Labrador began working on criminal justice reform upon taking office in 2011. After joining the House Judiciary Committee in 2013, he and Rep. Robert C. "Bobby" Scott (D-Va.) introduced the Smarter Sentencing Act, which garnered 55 cosponsors from both parties. The Smarter Sentencing Act was House companion legislation to S. 1410, introduced by Sen. Mike Lee (R-Utah), Sen. Richard Durbin (D-Ill.), and Senator Patrick Leahy (D-Vt.).
In 2013 and 2014, Labrador spent 18 months on the Judiciary Committee’s Over-Criminalization Task Force, led by former Judiciary Committee Chairman Jim Sensenbrenner, R-Wis. During that time, the Task Force conducted 10 hearings and collected proven examples of state reforms that protect public safety while containing incarceration costs.
In the 114th Congress, the Smarter Sentencing Act was reintroduced. To build support for the bill, Labrador worked with a wide array of supporters including the American Civil Liberties Union (ACLU), the National Association for the Advancement of Colored People (NAACP), the American Bar Association, and the Coalition for Public Safety. In 2015, Labrador went to the White House to discuss the issue with President Obama and Attorney General Eric Holder. That same year, Labrador championed the issue at a forum at Howard University, where he joined other reform proponents, including Sen. Cory Booker, D-N.J., Sen. Rand Paul, R-Ky., Rep. Elijah Cummings, D-Md., and Rep. Hakeem Jeffries, D-N.Y.
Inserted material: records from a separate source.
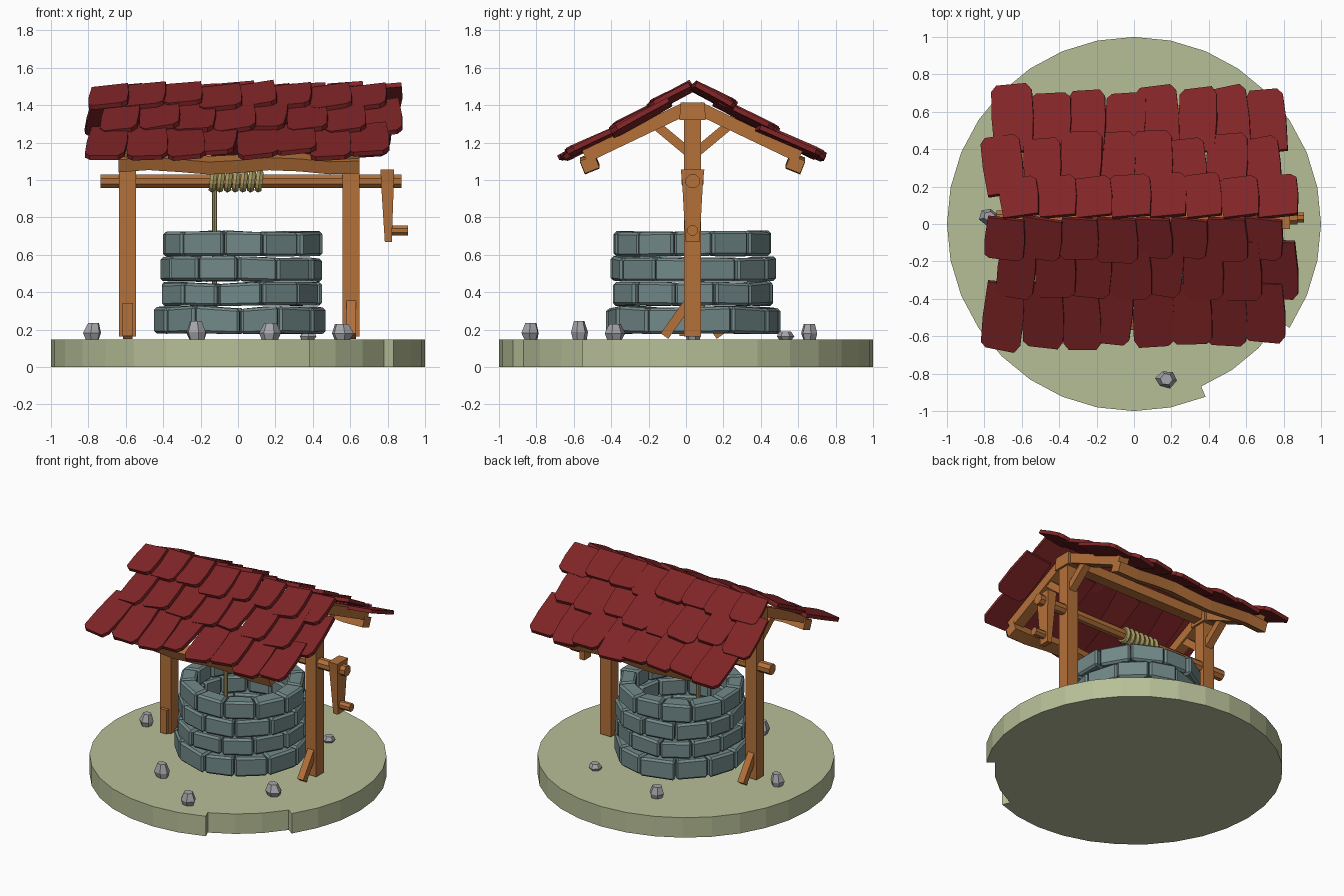
import bpy, bmesh, math, random
from mathutils import Vector, Matrix

if "Cube" in bpy.data.objects:
    bpy.data.objects.remove(bpy.data.objects["Cube"])

random.seed(7)
R = random.uniform
CX, CY = 0.015, 0.035          # centre of the well and frame


def mat(name, r, g, b):
    m = bpy.data.materials.new(name)
    m.diffuse_color = (r, g, b, 1)
    m.use_nodes = True
    m.node_tree.nodes["Principled BSDF"].inputs["Base Color"].default_value = m.diffuse_color
    return m


GRASS = mat("pale_green", 0.47, 0.52, 0.31)
STONE = mat("blue_grey_stone", 0.17, 0.25, 0.25)
WOOD = mat("warm_wood", 0.46, 0.165, 0.042)
RED = mat("dark_red_tile", 0.215, 0.018, 0.02)
ROPE = mat("straw_rope", 0.40, 0.33, 0.12)
ROCK = mat("light_grey_rock", 0.38, 0.38, 0.40)


def finish(name, bm, material):
    bmesh.ops.recalc_face_normals(bm, faces=bm.faces)
    me = bpy.data.meshes.new(name)
    bm.to_mesh(me)
    bm.free()
    me.materials.append(material)
    ob = bpy.data.objects.new(name, me)
    bpy.context.collection.objects.link(ob)
    return ob


def loft(bm, rings):
    """Skin equal-length point rings into a closed solid."""
    vs = [[bm.verts.new(p) for p in ring] for ring in rings]
    n = len(vs[0])
    for a, b in zip(vs, vs[1:]):
        for i in range(n):
            bm.faces.new((a[i], a[(i + 1) % n], b[(i + 1) % n], b[i]))
    bm.faces.new(vs[0])
    bm.faces.new(vs[-1])
    return [v for ring in vs for v in ring]


def bevel(bm, size):
    bmesh.ops.bevel(bm, geom=list(bm.edges), offset=size, segments=1,
                    affect='EDGES', clamp_overlap=True)


def box(name, x, y, z, material=WOOD, top=1.0):
    """Box from ranges; its top may be scaled."""
    bm = bmesh.new()
    cx, cy = sum(x) / 2, sum(y) / 2
    rings = [[(cx + (px - cx) * s, cy + (py - cy) * s, h)
              for px, py in ((x[0], y[0]), (x[1], y[0]), (x[1], y[1]), (x[0], y[1]))]
             for h, s in ((z[0], 1), (z[1], top))]
    loft(bm, rings)
    return finish(name, bm, material)


def slant(name, x, p, q, w, h):
    """Timber lying in the y-z plane from p to q, width w along x."""
    bm = bmesh.new()
    p, q = Vector((x, *p)), Vector((x, *q))
    n = (q - p).normalized().cross(Vector((1, 0, 0))) * h / 2
    s = Vector((w / 2, 0, 0))
    loft(bm, [[c - s - n, c + s - n, c + s + n, c - s + n] for c in (p, q)])
    return finish(name, bm, WOOD)


def rod(name, x0, x1, y, z, r, material, sides=8):
    bm = bmesh.new()
    loft(bm, [[(x, y + r * math.cos((i + .5) * math.tau / sides),
                z + r * math.sin((i + .5) * math.tau / sides)) for i in range(sides)]
              for x in (x0, x1)])
    return finish(name, bm, material)


# Ground disc with a shallow bite in its rim
rim = []
for i in range(32):
    d = i * 11.25
    radii = [0.94] if 292.5 < d < 326.25 else [1.0]
    if d == 292.5:
        radii = [1.0, 0.94]
    if d == 326.25:
        radii = [0.94, 1.0]
    rim += [(r * math.cos(math.radians(d)), r * math.sin(math.radians(d))) for r in radii]
bm = bmesh.new()
loft(bm, [[(x, y, z) for x, y in rim] for z in (0, 0.148)])
finish("ground_disc", bm, GRASS)

# Four staggered rings of wedge-shaped stones
rows = [(0.178, 0.318, 0.465), (0.328, 0.45, 0.44), (0.458, 0.585, 0.44), (0.595, 0.728, 0.435)]
for k, (z0, z1, ro) in enumerate(rows):
    bm = bmesh.new()
    n = 12
    cuts = [(i + 0.5 * (k % 2) + R(-.1, .1)) * math.tau / n for i in range(n)]
    cuts.append(cuts[0] + math.tau)
    lift = [R(-.008, .01) for _ in range(n)] * 2
    for i in range(n):
        a0, a1 = cuts[i] + 0.008, cuts[i + 1] - 0.008
        out = ro + R(-.012, .012)
        rings = []
        for a, j in ((a0, i), (a1, i + 1)):
            c, s = math.cos(a), math.sin(a)
            rings.append([(CX + r * c, CY + r * s, z) for r, z in
                          ((.315, z0), (out, z0 + lift[j] / 2), (out, z1 + lift[j]), (.315, z1 + lift[j]))])
        loft(bm, rings)
    bevel(bm, 0.014)
    finish(f"well_stone_ring_{k + 1}", bm, STONE)

# Posts, rafters and braces at both ends
for side, px in (("left", -0.59), ("right", 0.605)):
    box(f"{side}_post", (px - .045, px + .045), (CY - .045, CY + .045), (0.163, 1.34))
    box(f"{side}_ridge_cap", (px - .06, px + .06), (CY - .07, CY + .07), (1.32, 1.415), top=.93)
    for tag, s in (("front", -1), ("back", 1)):
        slant(f"{side}_{tag}_rafter", px, (CY + s * .03, 1.385), (CY + s * .575, 1.125), .08, .07)
        slant(f"{side}_{tag}_brace", px, (CY + s * .03, 1.155), (CY + s * .21, 1.305), .055, .05)
slant("right_foot_brace", 0.605, (-.115, .165), (.02, .355), .05, .05)
slant("left_foot_brace", -0.59, (.185, .165), (.05, .355), .05, .05)
box("left_foot_block", (-.617, -.562), (-.035, .0), (.165, .342))
box("ridge_beam", (-.64, .655), (CY - .04, CY + .04), (1.34, 1.41))

# Slightly wavy eave beams
for tag, s in (("front", -1), ("back", 1)):
    bm = bmesh.new()
    rings = []
    for i in range(9):
        x = -.64 + i * 1.29 / 8
        c = Vector((x, CY + s * .55, 1.09 + .012 * math.sin(i * 1.5)))
        rot = Matrix.Rotation(-s * math.radians(22), 3, 'X')
        rings.append([c + rot @ Vector((0, a * .042, b * .036))
                      for a, b in ((-1, -1), (1, -1), (1, 1), (-1, 1))])
    loft(bm, rings)
    finish(f"{tag}_eave_beam", bm, WOOD)

# Axle, crank and handle
rod("axle", -.735, .875, CY, .993, .04, WOOD)
bm = bmesh.new()
loft(bm, [[(x, CY + a * y, z) for x, a in ((xa, -1), (xb, -1), (xb, 1), (xa, 1))]
          for z, y, xa, xb in ((.668, .038, .785, .822), (.98, .055, .765, .833), (1.055, .063, .762, .835))])
finish("crank_arm", bm, WOOD)
rod("crank_handle", .80, .91, CY, .73, .03, WOOD)

# Rope coil and hanging rope
for i in range(7):
    bpy.ops.mesh.primitive_torus_add(major_radius=.04, minor_radius=.021, major_segments=14,
                                     minor_segments=6, location=(-.133 + i * .041, CY, .993),
                                     rotation=(0, math.pi / 2 + .12, 0))
    ob = bpy.context.object
    ob.name = f"rope_coil_{i + 1}"
    ob.data.materials.append(ROPE)
bpy.ops.mesh.primitive_cylinder_add(vertices=8, radius=.014, depth=.8, location=(-.125, CY, .58))
bpy.context.object.name = "hanging_rope"
bpy.context.object.data.materials.append(ROPE)

# Roof tiles: three overlapping rows on each slope
# (top offset, top z, bottom offset, bottom z, first x)
tile_rows = [(.00, 1.490, .215, 1.382, (-.78, -.70)),
             (.12, 1.405, .43, 1.248, (-.73, -.80)),
             (.345, 1.270, .675, 1.115, (-.78, -.74))]
for t, (tag, s) in enumerate((("front", -1), ("back", 1))):
    for k, (o0, z0, o1, z1, starts) in enumerate(tile_rows):
        bm = bmesh.new()
        down = Vector((0, s * (o1 - o0), z1 - z0))
        length = down.length
        down.normalize()
        across = Vector((1, 0, 0))
        up = Vector((0, -s * down.z, s * down.y))
        step = 1.57 / 8
        for i in range(8):
            w, ln = step * R(.98, 1.14), length * R(.94, 1.08)
            th = .026
            outline = [(-.47, 0), (.47, 0), (.52, .5), (.5, .9), (.36, 1 + R(-.02, .02)),
                       (-.38, 1 + R(-.03, .02)), (-.51, .9), (-.52, .5)]
            yaw = Matrix.Rotation(R(-.10, .05) * -s, 3, up)
            roll = Matrix.Rotation(R(-.16, -.07), 3, down * -1 if s < 0 else down)
            if s < 0:
                roll = Matrix.Rotation(R(.07, .16), 3, down)
            pitch = Matrix.Rotation(R(-.04, .04), 3, across)
            rot = pitch @ yaw @ roll
            org = Vector((starts[t] + (i + .5) * step + (.02 if k == 1 else 0),
                          CY + s * o0, z0 + R(-.006, .01)))
            loft(bm, [[org + rot @ (across * (u * w) + down * (v * ln) + up * h)
                       for u, v in outline] for h in (0, th)])
        finish(f"{tag}_roof_tiles_row_{k + 1}", bm, RED)

# Loose rocks
for i, (x, y, r, h) in enumerate([(-.78, .04, .05, .09), (-.22, -.57, .055, .10), (.17, -.83, .055, .09),
                                  (.56, -.38, .06, .085), (.37, .53, .05, .045), (-.22, .66, .055, .085)]):
    bm = bmesh.new()
    turn, lean = R(0, 6), R(-.015, .015)
    loft(bm, [[(x + lean * f + r * q * math.cos(turn + j * math.tau / 6) * R(.9, 1.1),
                y + r * q * math.sin(turn + j * math.tau / 6) * R(.8, 1),
                .146 + h * f) for j in range(6)]
              for f, q in ((0, .75), (.4, 1), (1, .6))])
    finish(f"rock_{i + 1}", bm, ROCK)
Labrador was the lead Republican co-sponsor of the Sentencing Reform Act of 2015, which included provisions from the Smarter Sentencing Act and won House Judiciary Committee approval.
Critical parts of the Sentencing Reform Act and the Smarter Sentencing Act were included in the First Step Act, the bill that passed the House today. These include enhancing penalties for violent criminals, while reducing mandatory minimum sentences for lesser offenders when a judge finds a lesser sentence justified and expanding the existing sentencing "safety valve" when a judge finds the offender has fully cooperated with law enforcement and has a lesser risk of committing future crimes. The bill also allows retroactive application of the Fair Sentencing Act of 2010, a provision in the original 2013 and 2015 bills co-authored by Labrador. To learn more about S. 3649, the First Step Act, please click here